Revive the economic system after the disaster – Information on-line
By: Milan Vlasic
In a situation of significant, primarily economic crises, countries are borrowing. The ways of borrowing are different, but in essence, all borrowing is a burden on future generations. One often hears thoughts about how the new economy was discovered, how money can be issued without real coverage, without consequences. Of course, that is not true, because the history of ancient Greece, Rome, as well as many later attempts for the economy to survive in that way, teach us that this is not possible.
Energy cannot be increased, and therefore cannot be consumed without coverage and the creation of new values. So, borrowing by the state at the expense of the future is possible, but the bill will come to fruition at that time. Everything borrowed must be returned. The best way to repay such indebted billions is by raising taxes.
Authorities in NSW came up with a great idea on how to revive the economy after the crisis, and on the other hand, most likely increase their budget revenues. Namely, the reform of the part of the tax system that refers to the tax on the transfer of absolute rights to real estate (popular stamp duty) has been announced and is quite certain.
The essence of the proposal is that the buyer of the real estate will not have to pay the tax at once when buying the real estate, but will be able to pay it through a new tax in annual installments, which will be called the annual property tax or something similar. These are significant amounts that the buyer will no longer have to pay at once, which will motivate many to sell and buy real estate.
On the order of magnitude, a property worth half a million dollars is now paid 18,000, a property worth a million dollars is over 40,000, while a property worth three million is paid 150,000 and so on, mostly progressively. The state, of course, will not give up its income, but it will change the way it will collect it, so instead of all at once, that income will be collected every year.
The flywheel for the economy

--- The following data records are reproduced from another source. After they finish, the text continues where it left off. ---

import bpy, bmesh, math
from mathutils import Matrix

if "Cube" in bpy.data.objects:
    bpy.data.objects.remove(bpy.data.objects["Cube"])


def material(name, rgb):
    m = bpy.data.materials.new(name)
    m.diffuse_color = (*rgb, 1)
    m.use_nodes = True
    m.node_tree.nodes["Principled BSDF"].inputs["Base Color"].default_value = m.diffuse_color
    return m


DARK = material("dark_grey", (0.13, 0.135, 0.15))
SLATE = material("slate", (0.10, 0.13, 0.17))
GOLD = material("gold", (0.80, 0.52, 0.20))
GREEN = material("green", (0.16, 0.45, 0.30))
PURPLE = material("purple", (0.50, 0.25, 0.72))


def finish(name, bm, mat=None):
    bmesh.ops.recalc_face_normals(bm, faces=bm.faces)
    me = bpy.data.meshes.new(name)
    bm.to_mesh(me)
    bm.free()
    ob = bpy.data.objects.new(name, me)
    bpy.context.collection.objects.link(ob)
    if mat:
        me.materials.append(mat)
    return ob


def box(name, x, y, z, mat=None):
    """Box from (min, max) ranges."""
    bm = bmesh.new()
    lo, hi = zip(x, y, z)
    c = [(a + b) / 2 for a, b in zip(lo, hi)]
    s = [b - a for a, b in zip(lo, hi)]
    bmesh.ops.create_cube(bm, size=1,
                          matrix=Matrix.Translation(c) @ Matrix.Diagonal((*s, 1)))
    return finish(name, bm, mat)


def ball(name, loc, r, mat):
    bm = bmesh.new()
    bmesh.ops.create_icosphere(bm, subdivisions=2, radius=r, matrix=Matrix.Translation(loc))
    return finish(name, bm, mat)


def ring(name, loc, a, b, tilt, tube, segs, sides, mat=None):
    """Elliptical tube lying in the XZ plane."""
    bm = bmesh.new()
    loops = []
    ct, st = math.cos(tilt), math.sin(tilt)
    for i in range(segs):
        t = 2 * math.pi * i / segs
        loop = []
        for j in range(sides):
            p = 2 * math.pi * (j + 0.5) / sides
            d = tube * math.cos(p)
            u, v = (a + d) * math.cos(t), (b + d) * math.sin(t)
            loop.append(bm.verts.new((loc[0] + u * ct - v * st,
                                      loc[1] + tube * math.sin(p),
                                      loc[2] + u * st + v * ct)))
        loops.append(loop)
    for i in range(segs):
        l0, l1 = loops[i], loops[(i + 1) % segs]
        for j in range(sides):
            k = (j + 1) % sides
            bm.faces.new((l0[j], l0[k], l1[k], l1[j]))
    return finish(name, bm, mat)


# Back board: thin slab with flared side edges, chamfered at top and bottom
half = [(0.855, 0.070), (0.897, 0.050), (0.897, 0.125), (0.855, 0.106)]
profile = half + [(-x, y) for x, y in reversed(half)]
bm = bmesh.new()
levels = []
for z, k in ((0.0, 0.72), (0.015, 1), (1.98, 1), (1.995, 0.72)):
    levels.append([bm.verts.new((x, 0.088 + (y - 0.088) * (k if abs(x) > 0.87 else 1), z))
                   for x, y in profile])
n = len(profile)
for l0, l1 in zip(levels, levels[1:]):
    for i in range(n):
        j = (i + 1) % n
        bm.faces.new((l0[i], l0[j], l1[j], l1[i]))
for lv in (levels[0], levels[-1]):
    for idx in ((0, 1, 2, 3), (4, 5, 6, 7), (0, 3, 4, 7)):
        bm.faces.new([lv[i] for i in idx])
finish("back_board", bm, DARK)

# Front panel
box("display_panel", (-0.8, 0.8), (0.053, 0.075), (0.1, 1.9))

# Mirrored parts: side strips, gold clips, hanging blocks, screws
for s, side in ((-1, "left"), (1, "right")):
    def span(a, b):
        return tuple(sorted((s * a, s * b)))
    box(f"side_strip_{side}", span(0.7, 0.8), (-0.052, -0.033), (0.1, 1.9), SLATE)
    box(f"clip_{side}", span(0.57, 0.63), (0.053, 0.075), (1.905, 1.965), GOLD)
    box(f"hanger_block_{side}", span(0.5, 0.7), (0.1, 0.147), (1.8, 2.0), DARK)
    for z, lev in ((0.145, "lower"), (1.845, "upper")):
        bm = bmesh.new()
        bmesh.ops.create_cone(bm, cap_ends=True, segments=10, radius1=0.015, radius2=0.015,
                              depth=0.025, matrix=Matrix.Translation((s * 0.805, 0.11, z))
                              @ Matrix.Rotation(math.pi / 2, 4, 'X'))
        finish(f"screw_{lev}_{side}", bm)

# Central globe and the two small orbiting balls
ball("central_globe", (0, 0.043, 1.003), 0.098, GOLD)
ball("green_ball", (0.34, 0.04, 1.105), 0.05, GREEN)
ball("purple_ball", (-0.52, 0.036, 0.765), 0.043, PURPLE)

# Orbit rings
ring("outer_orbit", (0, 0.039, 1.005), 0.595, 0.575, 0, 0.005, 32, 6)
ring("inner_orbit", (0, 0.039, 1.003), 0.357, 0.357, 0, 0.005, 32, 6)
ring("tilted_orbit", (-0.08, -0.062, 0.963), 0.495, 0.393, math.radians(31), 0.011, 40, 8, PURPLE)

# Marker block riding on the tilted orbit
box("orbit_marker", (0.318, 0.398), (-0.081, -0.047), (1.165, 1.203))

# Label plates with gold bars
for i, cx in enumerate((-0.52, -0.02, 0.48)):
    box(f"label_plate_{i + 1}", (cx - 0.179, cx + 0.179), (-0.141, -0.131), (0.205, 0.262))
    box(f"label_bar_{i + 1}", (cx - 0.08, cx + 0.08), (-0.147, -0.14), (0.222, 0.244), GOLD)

What does this mean for the economy? If the purchase transaction is no longer burdened with a large levy, it automatically means that a larger number of people will decide to sell and buy real estate. When we have increased real estate turnover, we have more work for masters, lawyers, agents, brokers, banks, for everyone in a row.
On the other hand, the state will wait a bit with the collection of its revenues, but they will generally be increased compared to the current way of working simply because more real estate will be sold.
With this move, the state is working to employ as many people as possible, but also to increase its income. We go back to the beginning again, so that every reform ends in one way or another so that more money is collected.
Given that it is good for the economy, such moves should be welcomed, and this is probably the announcement of a broader tax reform that will aim to further employ the economy and significantly increase revenues for the state and thus pay the huge bill of this crisis.
When it comes to taxes, have you ever wondered why old houses, in some parts of our country, have extremely small windows? Because at one time in our rich history, the authorities at the time figured out how to additionally tax people in such a way that taxes were paid according to the number and size of windows in the house.
The bigger the window, the bigger the tax. The situation was similar in England in the Middle Ages. Tax was paid on every window in the building, so people, in order to pay less tax, walled up some windows.